[Provided data]
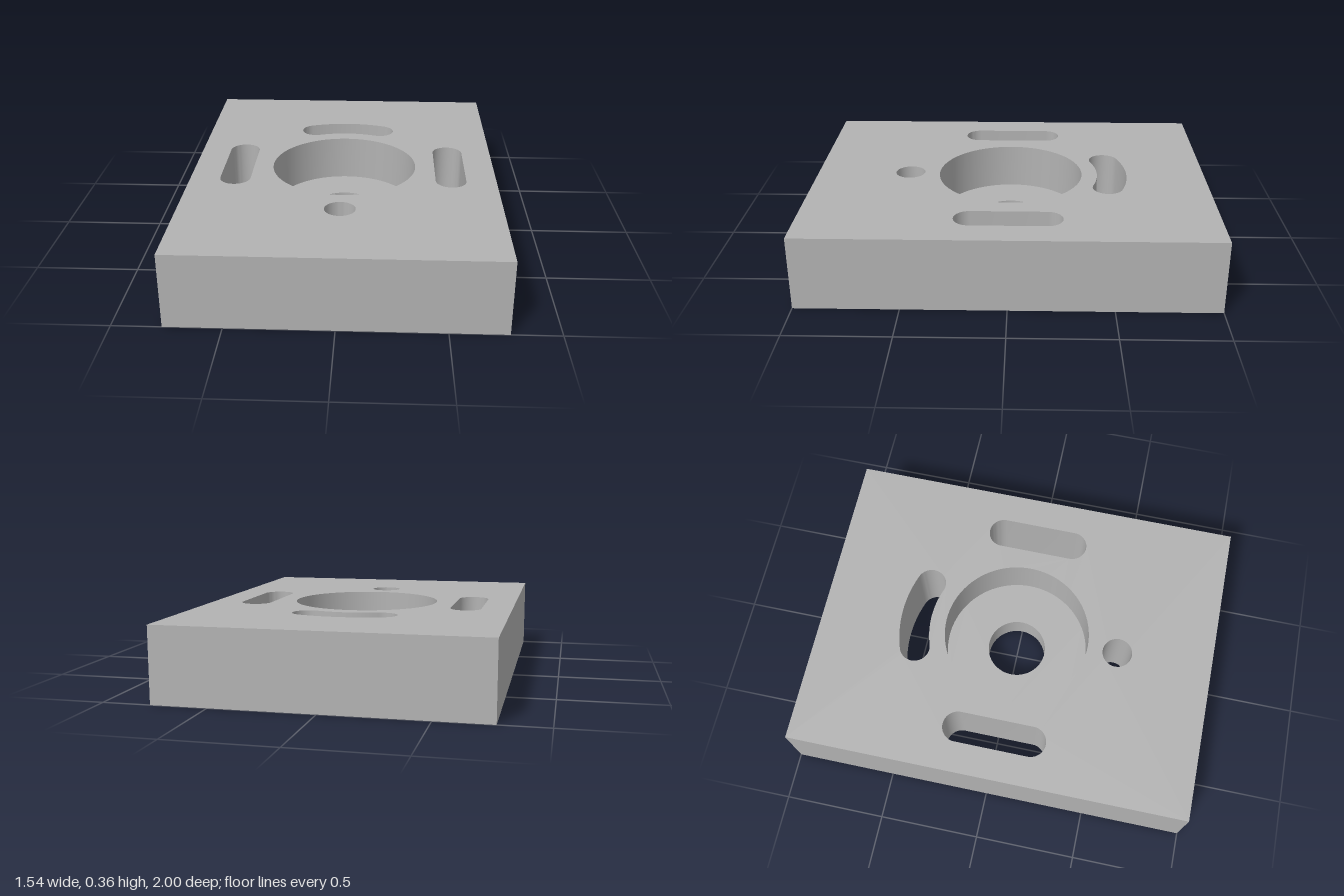
import * as THREE from 'three';
import { toCreasedNormals } from 'three/addons/utils/BufferGeometryUtils.js';

const W = 0.77, D = 1, H = 0.364, FLOOR = 0.135;
const rad = THREE.MathUtils.degToRad;

// Plan outlines are counter-clockwise in (x, -z); the end point of each arc is left out.
function arc(cx, cy, r, from, to, n) {
  return Array.from({ length: n }, (_, i) => {
    const a = rad(from + (to - from) * i / n);
    return new THREE.Vector2(cx + r * Math.cos(a), cy + r * Math.sin(a));
  });
}
const circle = (cx, cy, r, n = 72) => arc(cx, cy, r, 0, 360, n);

function straightSlot(cx, half, r) {
  return [...arc(cx, half, r, 0, 180, 24), ...arc(cx, -half, r, 180, 360, 24)];
}

function curvedSlot(R, r, a0, a1) {
  const cap = (a, from) => arc(R * Math.cos(rad(a)), R * Math.sin(rad(a)), r, from, from + 180, 24);
  return [
    ...arc(0, 0, R + r, a0, a1, 16), ...cap(a1, a1),
    ...arc(0, 0, R - r, a1, a0, 16), ...cap(a0, a0 + 180),
  ];
}

// Horizontal face with holes, facing up or down
function face(outline, holes, y, down = false) {
  const shape = new THREE.Shape(outline);
  shape.holes = holes.map((h) => new THREE.Path(h));
  const g = new THREE.ShapeGeometry(shape).rotateX(-Math.PI / 2).translate(0, y, 0);
  if (down) {
    g.index.array.reverse();
    g.computeVertexNormals();
  }
  return g;
}

// Vertical wall along an outline, facing outward, or inward for a hole
function wall(outline, y0, y1, inward = false) {
  const pts = inward ? [...outline].reverse() : outline;
  const pos = [], idx = [], n = pts.length;
  pts.forEach((p, i) => {
    pos.push(p.x, y0, -p.y, p.x, y1, -p.y);
    const a = 2 * i, b = 2 * ((i + 1) % n);
    idx.push(a, b, b + 1, a, b + 1, a + 1);
  });
  const g = new THREE.BufferGeometry();
  g.setAttribute('position', new THREE.Float32BufferAttribute(pos, 3));
  g.setIndex(idx);
  return toCreasedNormals(g, 0.6);
}

export function createModel() {
  const grey = new THREE.MeshStandardMaterial({ color: 0xb2b2b2 });
  grey.name = 'plain grey';
  const model = new THREE.Group();
  model.name = 'mountingBlock';
  const add = (name, geometry) => {
    const mesh = new THREE.Mesh(geometry, grey);
    mesh.name = name;
    model.add(mesh);
  };

  const block = [[-W, -D], [W, -D], [W, D], [-W, D]].map(([x, y]) => new THREE.Vector2(x, y));
  const bore = circle(0, 0, 0.15);
  const counterbore = circle(0, 0, 0.368, 96);
  const through = {
    leftSlot: straightSlot(0.543, 0.183, 0.077),
    rightSlot: straightSlot(-0.543, 0.183, 0.077),
    curvedSlot: curvedSlot(0.524, 0.076, 70, 110),
    pinHole: circle(0, -0.521, 0.075, 48),
  };
  const cutouts = Object.values(through);

  // Block faces
  add('topFace', face(block, [counterbore, ...cutouts], H));
  add('bottomFace', face(block, [bore, ...cutouts], 0, true));
  add('blockSides', wall(block, 0, H));

  // Stepped central bore
  add('counterboreWall', wall(counterbore, FLOOR, H, true));
  add('counterboreFloor', face(counterbore, [bore], FLOOR));
  add('boreWall', wall(bore, 0, FLOOR, true));

  // Walls of the slots and pin hole
  for (const [name, outline] of Object.entries(through)) add(name + 'Wall', wall(outline, 0, H, true));

  return model;
}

[About this exercise]
Look over the material and return every line where the word "name" is found.

[Expected answer]
  grey.name = 'plain grey';
  model.name = 'mountingBlock';
  const add = (name, geometry) => {
    mesh.name = name;
  for (const [name, outline] of Object.entries(through)) add(name + 'Wall', wall(outline, 0, H, true));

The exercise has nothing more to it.